Pope Benedict XVI once said, “He who acts on Christ’s behalf knows that it is always the case that one sows and another reaps. He does not need to bother incessantly about himself; he leaves the outcome to the Lord and does his own part without anxiety, free and cheerful he is hidden within the whole. If priests today so often feel overworked, tired and frustrated, the blame lies with a strained pursuit of results.” (Called to Communion, 1991) The same applies to anybody seeking to do good for others.
Blessed Mother Theresa used to train the Sisters of Charity for God’s providential method of keeping his servants humble. She would say to her religious sisters that it should not surprise any of them that they strenuously labor to lay the foundation for some project or enterprise only to have someone else to put the finishing touches on it and get the credit for it. This kind of self-effacement is necessary if God is to be glorified. It is not only a great spiritual sacrifice but it is our gift to Christ, who, allowed himself to be effaced by hiding his divinity in his humanity and choosing to live in humble circumstances.
Hyacinth Blocker, in his book, Walk With the Wise (1950), said, “What better penance can we present to God than this effacement of self? So often we think of penance only in terms of detachment from bodily comforts, imagining that penance has reference only to food and drink, to sleep and recreation, to pleasures of sense. Penance also means detachment from honor and fame. It means the erasure from our hearts of pride, vanity, conceit and ambition. It means the rubbing out of that self-centeredness and that exaggerated opinion we often hold of ourselves.”
Another example of self-effacement is the seer of Lourdes, St. Bernadette. Our Lady appeared to her in a series of apparition in 1858. Naturally, as the miracles increased and as her fame spread throughout France, St. Bernadette became the object of admiration and public attention. However, in order to keep the Saint pruned, so to speak, the Lord allowed to her to undergo humiliations and opportunities to forget herself.
For instance, the first basilica at Lourdes was consecrated in 1876, eighteen years after the Blessed Virgin Mary had made this request. One would think that she would want to be present for this great festive moment. After all, she was the chief instrument through which the message of Our Lady of Lourdes was communicated and the miracles that followed. But she declined to attend in order to avoid the public attention. She even told the Sisters of Notre Dame at Nevers “Oh, if only I could see without being seen.”
Blocker then adds: “Perhaps this was the severest sacrifice of her entire life, to deliberately decline the invitation to attend the ceremonies; to remain, instead, in the shadows of obscurity and oblivion when all of her love centered around that holy spot where Mary had smiled upon her…”

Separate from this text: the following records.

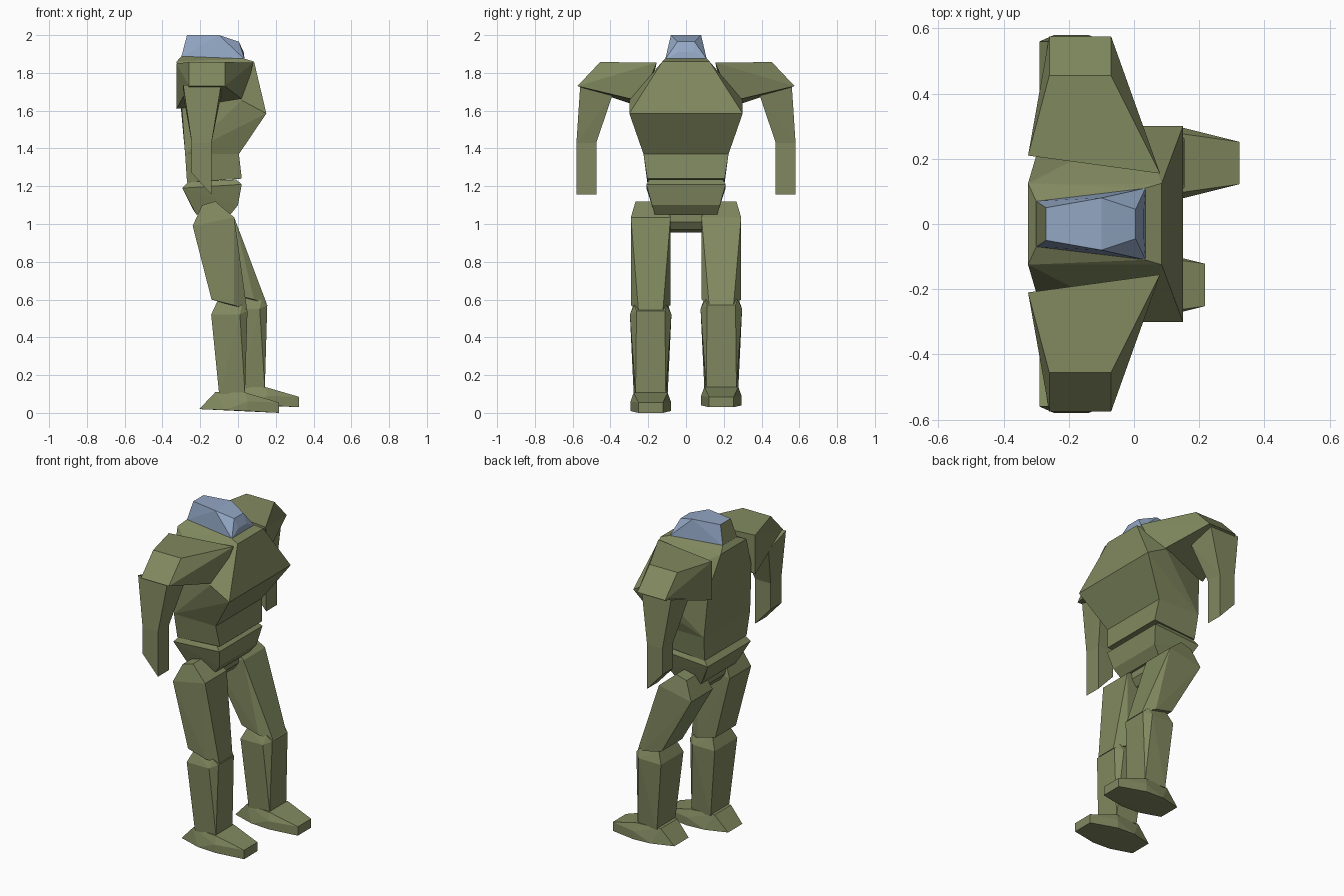
import bpy
import bmesh
from math import radians

cube = bpy.data.objects.get("Cube")
if cube:
    bpy.data.objects.remove(cube, do_unlink=True)


def material(name, colour):
    mat = bpy.data.materials.new(name)
    mat.use_nodes = True
    mat.diffuse_color = colour
    node = next(n for n in mat.node_tree.nodes if n.type == 'BSDF_PRINCIPLED')
    node.inputs["Base Color"].default_value = colour
    node.inputs["Roughness"].default_value = 0.9
    return mat


olive = material("olive", (0.22, 0.25, 0.115, 1))
blue = material("visor blue", (0.29, 0.385, 0.55, 1))


def solid(name, points, mats=(olive,)):
    """Faceted convex block spanning the corner points."""
    bm = bmesh.new()
    for p in points:
        bm.verts.new(p)
    bmesh.ops.convex_hull(bm, input=bm.verts[:])
    loose = [v for v in bm.verts if not v.link_faces]
    bmesh.ops.delete(bm, geom=loose, context='VERTS')
    bmesh.ops.dissolve_limit(bm, angle_limit=radians(2), verts=bm.verts[:], edges=bm.edges[:])
    bmesh.ops.recalc_face_normals(bm, faces=bm.faces[:])
    mesh = bpy.data.meshes.new(name)
    bm.to_mesh(mesh)
    bm.free()
    for m in mats:
        mesh.materials.append(m)
    obj = bpy.data.objects.new(name, mesh)
    bpy.context.collection.objects.link(obj)
    return obj


def both(points):
    """Mirror half-width corners across the body's centre plane."""
    return [(x, s * y, z) for x, y, z in points for s in (-1, 1)]


# Torso: chest with sloped collar, belly band, and pelvis
solid("chest", both([
    (-.30, .07, 1.888), (.035, .11, 1.875), (-.325, .125, 1.86), (.085, .125, 1.86),
    (.15, .30, 1.585), (.02, .30, 1.655), (-.30, .21, 1.66),
    (.005, .225, 1.37), (-.28, .225, 1.37)]))
solid("belly", both([
    (.005, .225, 1.37), (-.28, .225, 1.37), (.02, .205, 1.24), (-.27, .205, 1.22)]))
solid("pelvis", both([
    (-.01, .195, 1.235), (-.26, .195, 1.225), (.02, .21, 1.21), (-.295, .21, 1.19),
    (.0, .18, 1.10), (-.24, .17, 1.08), (-.04, .165, 1.05), (-.22, .165, 1.05)]))

# Hip axle between the legs
bpy.ops.mesh.primitive_cylinder_add(vertices=10, radius=.08, depth=.24,
                                    location=(-.13, 0, 1.035), rotation=(radians(90), 0, 0))
bpy.context.object.name = "hip_axle"
bpy.context.object.data.materials.append(olive)

# Head: blue canopy with an olive rear panel
head = solid("head", both([
    (-.30, .07, 1.885), (.035, .11, 1.872), (-.27, .05, 2.0), (-.10, .08, 2.0),
    (.005, .045, 1.965), (.03, .04, 1.91)]), (blue, olive))
for face in head.data.polygons:
    face.material_index = int(face.normal.x < -.8)

for side, s in (("left", 1), ("right", -1)):
    def flip(points):
        return [(x, s * y, z) for x, y, z in points]

    # Shoulder tapering outward, then the hanging arm
    solid(side + "_shoulder", flip([
        (-.325, .21, 1.85), (.08, .155, 1.855), (.035, .24, 1.65), (-.325, .21, 1.61),
        (-.26, .455, 1.857), (-.07, .455, 1.857), (-.07, .575, 1.73), (-.26, .575, 1.73)]))
    elbow = [(-.245, .475, 1.43), (-.14, .475, 1.43), (-.14, .58, 1.43), (-.245, .58, 1.43)]
    solid(side + "_upper_arm", flip(elbow + [
        (-.29, .39, 1.68), (-.09, .39, 1.68), (-.09, .56, 1.735), (-.29, .56, 1.735)]))
    solid(side + "_forearm", flip(elbow + [
        (-.245, .475, 1.27), (-.14, .475, 1.155), (-.14, .58, 1.155), (-.245, .58, 1.27)]))

    # Left leg strides forward
    dx, dz = (.105, .03) if s > 0 else (0, 0)

    def leg_part(name, points, hip=()):
        moved = [(x + dx, s * (.187 + k * w), z + dz) for x, w, z in points for k in (-1, 1)]
        fixed = [(x, s * (.187 + k * w), z) for x, w, z in hip for k in (-1, 1)]
        solid(side + name, moved + fixed)

    leg_part("_thigh",
             [(-.14, .10, .60), (-.02, .105, .57), (.048, .065, .545)],
             [(-.24, .105, .99), (-.19, .08, 1.10), (-.12, .08, 1.12), (-.02, .105, 1.035)])
    leg_part("_shin", [
        (-.11, .085, .59), (.02, .085, .57), (-.142, .11, .52), (.05, .075, .54),
        (.01, .11, .52), (-.10, .09, .10), (.037, .08, .10)])
    leg_part("_foot", [
        (-.205, .07, .02), (-.12, .08, .11), (.04, .09, .107), (-.07, .107, .015),
        (.05, .107, .01), (.05, .107, .06), (.218, .065, .055), (.218, .065, 0)])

It would have been easy to attend this ceremony. And who would not have loved, at least deep down, to receive a little recognition? Especially after having gone through all the scrutiny and doubts that rained down upon her by the clergy and the press.
In the age of stardom that we find ourselves in, this virtue of self-effacement, practiced by all of the Saints, is unintelligible to most people. Nevertheless, it is a necessary virtue for us if we are to share in the joy and peace these same Saints benefited from. Furthermore, when we are not consumed with or distracted by not getting the credit for some great achievement or work we performed, the Lord can truly use us for even greater things. Even more important is to know that God will reward every act of generosity we do privately. He who loses himself will find not only himself as he was but a better self.
The desire for human respect, applause and the love of the multitude is not such a bad desire. In fact, the friend of God can expect that desire to be fulfilled…but only in heaven. On this side of eternity, however, such loving attention and applause works to our disadvantage. And as we make our to heaven, we, to use the words of Benedict XVI, would do well to leave the outcome of our labor to the Lord.